### Activity
In the entries below, find the line with "for x0, x1, y0, y1, z0, z1" and print exactly every line from there up to and including the line with "bmesh.ops.create_cube(bm, size=1, matrix=Matrix.Translation(mid)", with no other lines.
--- Material supplied ---
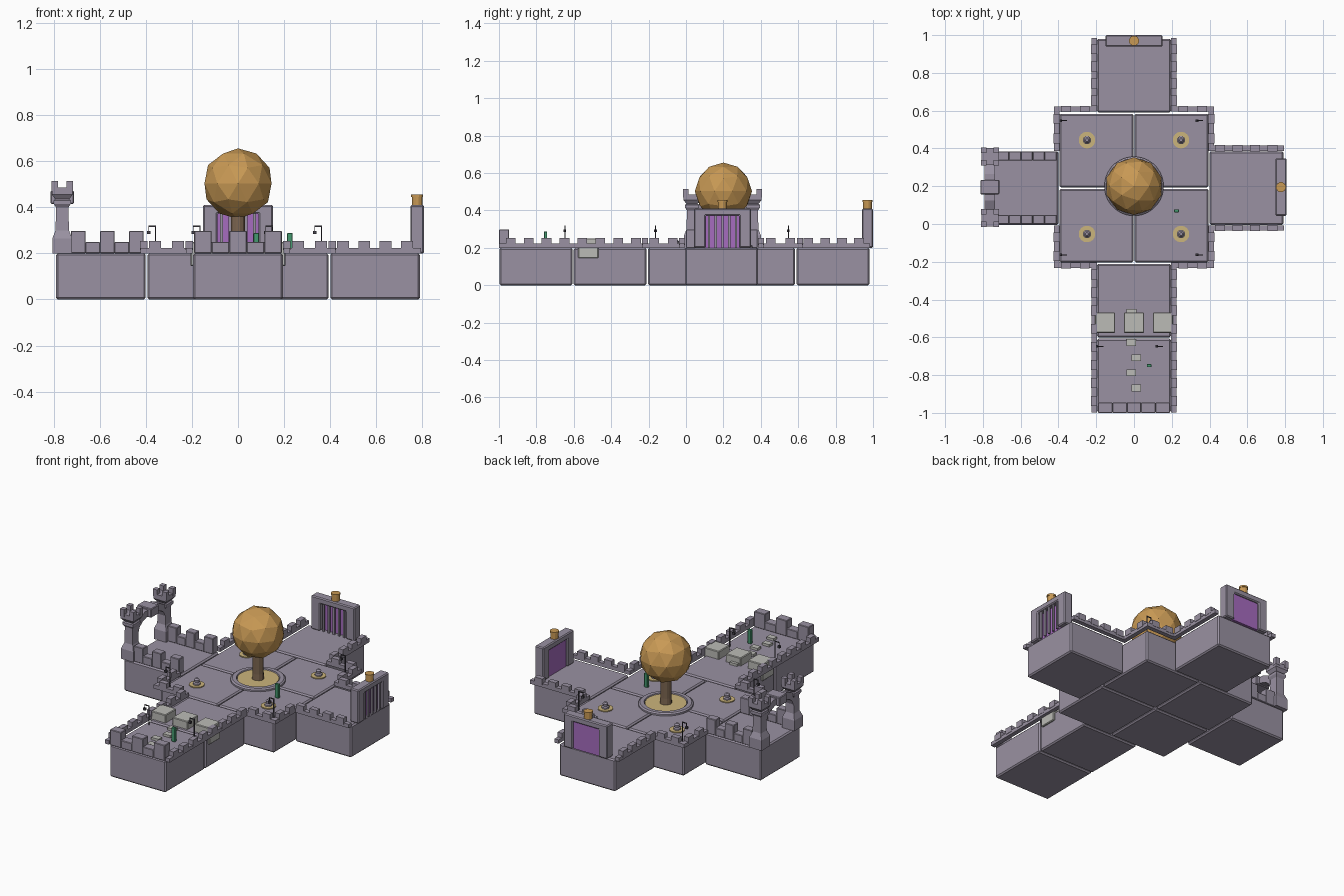
import bpy, bmesh
from math import pi, sin, cos, sqrt
from mathutils import Matrix, Vector

if "Cube" in bpy.data.objects:
    bpy.data.objects.remove(bpy.data.objects["Cube"], do_unlink=True)


def material(name, r, g, b):
    m = bpy.data.materials.new(name)
    m.use_nodes = True
    m.diffuse_color = (r, g, b, 1)
    m.node_tree.nodes["Principled BSDF"].inputs["Base Color"].default_value = (r, g, b, 1)
    return m


stone = material("grey_stone", 0.32, 0.285, 0.36)
gold = material("gold", 0.58, 0.32, 0.09)
bark = material("bark", 0.2, 0.13, 0.08)
sand = material("sand", 0.6, 0.46, 0.2)
purple = material("purple", 0.38, 0.15, 0.52)
pale = material("pale_stone", 0.5, 0.5, 0.47)
green = material("green", 0.06, 0.32, 0.16)
iron = material("dark_iron", 0.06, 0.055, 0.07)


def finish(name, bm, mat, loc=(0, 0, 0), turn=0, bevel=0):
    bmesh.ops.recalc_face_normals(bm, faces=bm.faces)
    me = bpy.data.meshes.new(name)
    bm.to_mesh(me)
    bm.free()
    me.materials.append(mat)
    ob = bpy.data.objects.new(name, me)
    ob.location = loc
    ob.rotation_euler.z = turn
    bpy.context.collection.objects.link(ob)
    if bevel:
        mod = ob.modifiers.new("bevel", "BEVEL")
        mod.width = bevel
        mod.segments = 1
    return ob


def boxes(name, spans, mat, bevel=0, **kw):
    """Each span is x0, x1, y0, y1, z0, z1."""
    bm = bmesh.new()
    for x0, x1, y0, y1, z0, z1 in spans:
        mid = Vector((x0 + x1, y0 + y1, z0 + z1)) / 2
        size = (abs(x1 - x0), abs(y1 - y0), z1 - z0, 1)
        bmesh.ops.create_cube(bm, size=1, matrix=Matrix.Translation(mid) @ Matrix.Diagonal(size))
    return finish(name, bm, mat, bevel=bevel, **kw)


def lathe(name, profile, sides, mat, loc):
    bm = bmesh.new()
    rings = []
    for r, z in profile:
        angles = [(k + 0.5) * 2 * pi / sides for k in range(sides)]
        rings.append([bm.verts.new((r * cos(a), r * sin(a), z)) for a in angles])
    for low, high in zip(rings, rings[1:]):
        for k in range(sides):
            n = (k + 1) % sides
            bm.faces.new((low[k], low[n], high[n], high[k]))
    bm.faces.new(rings[0])
    bm.faces.new(rings[-1])
    return finish(name, bm, mat, loc)


def prism(name, outline, depth, mat, loc, turn=0, bevel=0):
    """Outline in x and z, extruded along y."""
    bm = bmesh.new()
    face = bm.faces.new([bm.verts.new((x, -depth / 2, z)) for x, z in outline])
    out = bmesh.ops.extrude_face_region(bm, geom=[face])
    moved = [v for v in out["geom"] if isinstance(v, bmesh.types.BMVert)]
    bmesh.ops.translate(bm, verts=moved, vec=(0, depth, 0))
    return finish(name, bm, mat, loc, turn, bevel)


FLOOR = 0.2
MID = 0.19      # y of the plaza centre
HALF = 0.195
PITCH = 0.397
FAR = 0.985

# Ground blocks laid out as a cross
rows = [MID + PITCH * (k - 2.5) for k in range(5)]
spots = [(0, rows[0]), (0, rows[1]), (0, rows[4]), (-1.5 * PITCH, MID), (1.5 * PITCH, MID)]
spots += [(s * PITCH / 2, y) for s in (-1, 1) for y in rows[2:4]]
for x, y in spots:
    boxes("ground_block", [(x - HALF, x + HALF, y - HALF, y + HALF, 0, FLOOR)], stone, 0.008)


def parapet(x0, y0, x1, y1):
    """Low curb with square merlons between two points."""
    a, b = Vector((x0, y0)), Vector((x1, y1))
    w, tall = 0.014, 0.253
    along = (b - a).normalized()
    count = max(2, round((b - a).length / 0.1))
    step = (b - a).length / count
    spans = [(min(x0, x1) - w, max(x0, x1) + w, min(y0, y1) - w, max(y0, y1) + w, FLOOR, 0.224)]
    for k in range(count):
        p = a + along * step * (k + 0.5)
        hx, hy = (0.026, w + 0.002) if abs(along.x) > 0.5 else (w + 0.002, 0.026)
        spans.append((p.x - hx, p.x + hx, p.y - hy, p.y + hy, 0.215, tall))
    boxes("parapet", spans, stone)


# Parapets round the outer edge
EDGE, WIDE = 0.211, 0.409
back, front = MID + WIDE + 0.01, MID - WIDE
for s in (-1, 1):
    parapet(s * EDGE, -FAR, s * EDGE, front)
    parapet(s * EDGE, back, s * EDGE, 0.97)
    for y in (front, back):
        parapet(s * EDGE, y, s * WIDE, y)
    parapet(s * WIDE, front, s * WIDE, MID - EDGE)
    parapet(s * WIDE, MID + EDGE, s * WIDE, back)
    parapet(WIDE, MID + s * EDGE, 0.78, MID + s * EDGE)


def curtain_wall(name, x0, x1, y0, y1):
    """Thicker wall in five sections, alternate ones raised."""
    step = (x1 - x0) / 5
    spans = [(x0 + k * step, x0 + (k + 1) * step, y0, y1, FLOOR, 0.25 if k % 2 else 0.298)
             for k in range(5)]
    boxes(name, spans, stone, 0.003)


curtain_wall("front_wall", -0.19, 0.19, -1, -0.945)
curtain_wall("side_wall_front", -0.725, -0.41, 0, 0.048)
curtain_wall("side_wall_back", -0.725, -0.41, 0.335, 0.383)

# Twin towers with square section and crenellated caps
TX = -0.763
profile = [(0.043, FLOOR), (0.043, 0.265), (0.029, 0.3), (0.027, 0.4), (0.037, 0.415),
           (0.037, 0.43), (0.03, 0.435), (0.045, 0.455), (0.045, 0.485)]
for s in (-1, 1):
    y = MID + 0.005 + s * 0.163
    lathe("tower", [(r * sqrt(2), z) for r, z in profile], 4, stone, (TX, y, 0))
    tips = []
    for a in (-1, 1):
        for b in (-1, 1):
            tips.append((TX + a * 0.047, TX + a * 0.018, y + b * 0.047, y + b * 0.018, 0.47, 0.515))
    boxes("tower_merlons", tips, stone)

# Arch between the towers, with a keystone block
under = [(0.13 * cos(k * pi / 8), 0.36 + 0.065 * sin(k * pi / 8)) for k in range(9)]
arch = [(-0.135, 0.36), (-0.135, 0.43), (-0.07, 0.46), (0.07, 0.46), (0.135, 0.43), (0.135, 0.36)]
prism("arch", arch + under, 0.055, stone, (TX, MID + 0.005, 0), pi / 2)
boxes("keystone", [(TX - 0.05, TX + 0.05, MID - 0.033, MID + 0.043, 0.415, 0.472)], stone, 0.004)


def gatehouse(x, y, turn):
    """Framed gate, bars on its local front, flat panel on its back."""
    w, o, top, head = 0.152, 0.09, 0.41, 0.372
    frame = [(-w, FLOOR), (-w, top), (w, top), (w, FLOOR),
             (o, FLOOR), (o, head), (-o, head), (-o, FLOOR)]
    loc = (x, y, 0)
    prism("gate_frame", frame, 0.06, stone, loc, turn, 0.006)
    boxes("gate_panel", [(-o, o, 0.002, 0.018, FLOOR, head)], purple, loc=loc, turn=turn)
    bars = [(k * 0.036 - 0.006, k * 0.036 + 0.006, -0.022, -0.01, FLOOR, head) for k in range(-2, 3)]
    boxes("gate_bars", bars, stone, loc=loc, turn=turn)
    lathe("gate_barrel", [(0.024, top), (0.024, 0.445), (0.027, 0.445), (0.027, 0.455)],
          12, gold, loc)


gatehouse(0, 0.97, 0)
gatehouse(0.778, 0.195, pi / 2)

# Central tree in a round planter
tree = (0, 0.2, 0)
lathe("planter_ring", [(0.157, FLOOR), (0.157, 0.21), (0.148, 0.217), (0.124, 0.217), (0.12, 0.205)],
      32, stone, tree)
lathe("planter_sand", [(0.119, FLOOR), (0.119, 0.212)], 32, sand, tree)
lathe("tree_trunk", [(0.036, FLOOR), (0.032, 0.25), (0.032, 0.4)], 12, bark, tree)
bm = bmesh.new()
bmesh.ops.create_icosphere(bm, subdivisions=2, radius=0.153)
finish("tree_crown", bm, gold, (0, 0.2, 0.503))

# Bollards on sand discs
for x in (-0.249, 0.249):
    for y in (-0.053, 0.444):
        lathe("bollard_sand", [(0.044, FLOOR), (0.044, 0.206)], 20, sand, (x, y, 0))
        lathe("bollard", [(0.022, FLOOR), (0.022, 0.215), (0.014, 0.22), (0.016, 0.235), (0.008, 0.243)],
              12, stone, (x, y, 0))

# Street lamps with a side arm and hanging lantern
for x, y in [(-0.358, 0.547), (0.363, 0.547), (-0.358, -0.163), (0.363, -0.163),
             (-0.165, -0.648), (0.15, -0.648)]:
    p = 0.0025
    boxes("street_lamp", [(x - p, x + p, y - p, y + p, FLOOR, 0.32),
                          (x - 0.03, x, y - p, y + p, 0.315, 0.32),
                          (x - 0.031, x - 0.028, y - p, y + p, 0.295, 0.32),
                          (x - 0.037, x - 0.022, y - 0.007, y + 0.007, 0.284, 0.298)], iron)

# Green posts
for x, y in [(0.225, 0.07), (0.08, -0.75)]:
    boxes("green_post", [(x - 0.012, x + 0.012, y - 0.008, y + 0.008, FLOOR, 0.288)], green, 0.002)

# Pale blocks across the front bridge, and stepping slabs
for x in (-0.153, 0, 0.153):
    boxes("pale_block", [(x - 0.053, x + 0.053, -0.577, -0.468, 0.145, 0.25)], pale, 0.004)
for k in range(4):
    x, y = (0.012 if k % 2 else -0.014), -0.628 - 0.08 * k
    boxes("stepping_slab", [(x - 0.025, x + 0.025, y - 0.018, y + 0.018, FLOOR, 0.215)], pale)
boxes("upper_slab", [(-0.04, 0.012, -0.47, -0.45, FLOOR, 0.215)], pale)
---
### Task solution
    for x0, x1, y0, y1, z0, z1 in spans:
        mid = Vector((x0 + x1, y0 + y1, z0 + z1)) / 2
        size = (abs(x1 - x0), abs(y1 - y0), z1 - z0, 1)
        bmesh.ops.create_cube(bm, size=1, matrix=Matrix.Translation(mid) @ Matrix.Diagonal(size))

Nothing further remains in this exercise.